"It's not much use having some graceless anorak, however impressive his or her degree," Goldthorpe commented. "The attributes that these people have from their family background have some real commercial use. It's not nepotism. Employers know what they want."
Suddenly the growth in personality testing takes on a new dimension. The irony is that, on this reading, what many employers are after is a simple social screening device of the sort that both A-levels and a degree provided 30 years ago. It did not matter what grade you got, what mattered was that you had been entered. Now though, what the researchers term the "noise" in the system, generated by the volume and variety of qualifications, means that such simple presumptions are impossible. The accessibility and merit-driven nature of GCSEs and A-levels is fair to students, you might say, but employers have no particular interest in being fair.
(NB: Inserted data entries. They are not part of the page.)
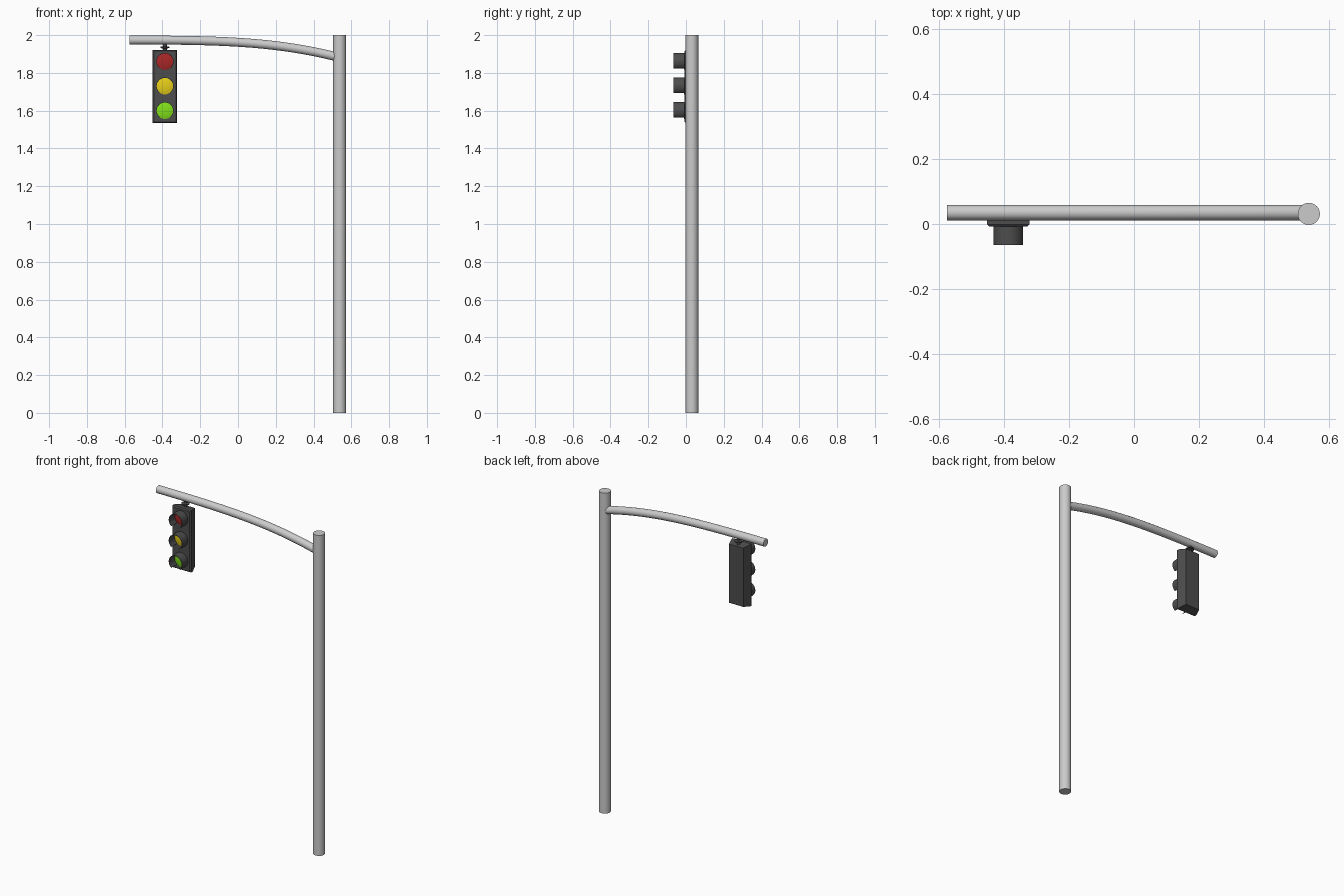
import bpy, bmesh, math
from mathutils import Vector

if "Cube" in bpy.data.objects:
    bpy.data.objects.remove(bpy.data.objects["Cube"])

LX, AY = -0.387, 0.035   # lamp centre x, arm centre y


def material(name, rgb):
    m = bpy.data.materials.new(name)
    m.diffuse_color = (*rgb, 1)
    m.use_nodes = True
    m.node_tree.nodes["Principled BSDF"].inputs["Base Color"].default_value = m.diffuse_color
    return m


dark = material("dark_grey", (0.075, 0.075, 0.075))
lamps = [("red", 1.86, (0.4, 0.02, 0.02)),
         ("yellow", 1.73, (0.8, 0.62, 0.01)),
         ("green", 1.60, (0.22, 0.75, 0.01))]


def finish(name, bm, mat=None, smooth=True):
    bmesh.ops.recalc_face_normals(bm, faces=bm.faces)
    me = bpy.data.meshes.new(name)
    bm.to_mesh(me)
    bm.free()
    ob = bpy.data.objects.new(name, me)
    bpy.context.collection.objects.link(ob)
    if mat:
        me.materials.append(mat)
    if smooth:
        bpy.ops.object.select_all(action='DESELECT')
        ob.select_set(True)
        bpy.context.view_layer.objects.active = ob
        bpy.ops.object.shade_smooth_by_angle(angle=math.radians(35))
    return ob


def loft(name, rings, mat=None, smooth=True):
    """Skin a list of closed point rings and cap both ends."""
    bm = bmesh.new()
    vs = [[bm.verts.new(p) for p in r] for r in rings]
    n = len(vs[0])
    for a, b in zip(vs, vs[1:]):
        for i in range(n):
            j = (i + 1) % n
            bm.faces.new((a[i], a[j], b[j], b[i]))
    bm.faces.new(vs[0])
    bm.faces.new(vs[-1])
    return finish(name, bm, mat, smooth)


def turned(name, profile, place, mat=None, n=32):
    """Round part from (radius, height) pairs; place maps (u, v, h) to xyz."""
    ang = [2 * math.pi * i / n for i in range(n)]
    return loft(name, [[place(r * math.cos(a), r * math.sin(a), h) for a in ang]
                       for r, h in profile], mat)


# upright pole
turned("pole", [(0.034, 0), (0.034, 2)], lambda u, v, h: (0.538 + u, 0.031 + v, h))

# curved arm: round section swept along a cubic path
p = [Vector(q) for q in ((-0.575, 1.974), (-0.1, 1.974), (0.2, 1.967), (0.53, 1.883))]
rings = []
for k in range(21):
    t = k / 20
    s = 1 - t
    c = s**3 * p[0] + 3 * s*s*t * p[1] + 3 * s*t*t * p[2] + t**3 * p[3]
    d = (s*s * (p[1] - p[0]) + 2*s*t * (p[2] - p[1]) + t*t * (p[3] - p[2])).normalized()
    ring = []
    for i in range(24):
        a = 2 * math.pi * i / 24
        u, v = 0.0235 * math.cos(a), 0.0235 * math.sin(a)
        ring.append((c.x - d.y * v, AY + u, c.y + d.x * v))
    rings.append(ring)
loft("arm", rings)

# hanger with a thin collar
turned("hanger", [(0.010, 1.91), (0.010, 1.929), (0.024, 1.932), (0.024, 1.938),
                  (0.010, 1.941), (0.010, 1.965)],
       lambda u, v, h: (LX + u, AY + v, h), dark, 16)


# lamp housing: bevelled front rim, tapering to the back
def rect(y, ix, iz):
    w, h = 0.065 - ix, 0.193 - iz
    return [(LX + a * w, y, 1.728 + b * h) for a, b in ((-1, -1), (1, -1), (1, 1), (-1, 1))]


loft("lamp_housing", [rect(-0.008, 0.006, 0.006), rect(-0.001, 0, 0), rect(0.012, 0, 0),
                      rect(0.058, 0.016, 0.010)], dark, smooth=False)

# lenses, and visors left open underneath
for colour, z, rgb in lamps:
    turned(colour + "_lens", [(0.044, -0.004), (0.044, -0.009), (0.034, -0.012),
                              (0.018, -0.014), (0.004, -0.015)],
           lambda u, v, h: (LX + u, h, z + v), material(colour, rgb))
    start, end, n = math.radians(-52), math.radians(232), 32
    section = [(r, start + (end - start) * i / n)
               for r, order in ((0.046, range(n + 1)), (0.0435, range(n, -1, -1)))
               for i in order]
    bm = bmesh.new()
    front, back = [[bm.verts.new((LX + r * math.cos(a), y, z + r * math.sin(a)))
                    for r, a in section] for y in (-0.065, -0.005)]
    m = len(section)
    for i in range(m):
        j = (i + 1) % m
        bm.faces.new((front[i], front[j], back[j], back[i]))
    for ring in (front, back):
        for i in range(n):
            bm.faces.new((ring[i], ring[i + 1], ring[m - 2 - i], ring[m - 1 - i]))
    finish(colour + "_visor", bm, dark)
There are a number of depressing conclusions that follow. First, if the link between what employers want and what the system can turn out is broken in some way, then the Government's ability to affect the economy through re-fashioning schools would seem to be overstated. It does not help, for example, to push people through higher education if, the more you push through, the less likely employers are to bother looking at degrees. As the authors put it: "Attempts by governments to promote educational expansion and to design educational and training policy with the aim of improving economic performance may often rest on misconceptions about the nature of modern economics."
Nor are there grounds for expecting an "education-based meritocracy" to develop automatically, if firms remain determined to ignore evidence of technical ability - as demonstrated through, say, maths A-level - at the expense of more general personal qualities. Related to this is the implication that the continued decline in manufacturing and engineering as a mass employer - and the parallel rise of the service sector - will continue to benefit the privileged classes to the probable detriment of bright but less confident children from poorer backgrounds. Professional and technical occupations are the ones with the greatest trust in formal qualifications and the lowest use of psychometrics; this is reversed for the service sector.
It also appears that there is little Mike Tomlinson or anyone else concerned with re-configuring exam systems can do if employers are going to ignore the fruits of their labours. As Alison Wolf puts it, qualifications are "beside the point" for a range of occupations. The salient fact, she says, is the chasm between the confident, well-spoken and well-connected in British society, and the rest - a chasm that threatens to swallow up Tomlinson, just as it has the dozens of well-meaning attempts that have gone before it.
The Growth of Psychometric Testing for Selection - why has test use increased and what does this mean for education? httpcee.lse.ac.ukpublications.htmWhy Do Employers Use Selection Tests - evidence from British WorkplacesAlison Wolf and Andrew Jenkinscee.lse.ac.ukpublications.htm"Education, Employers and Class Mobility", by Michelle Jackson, John Goldthorpe and Colin Mills, to be published in Research in SocialStratification and Mobility (Elsevier)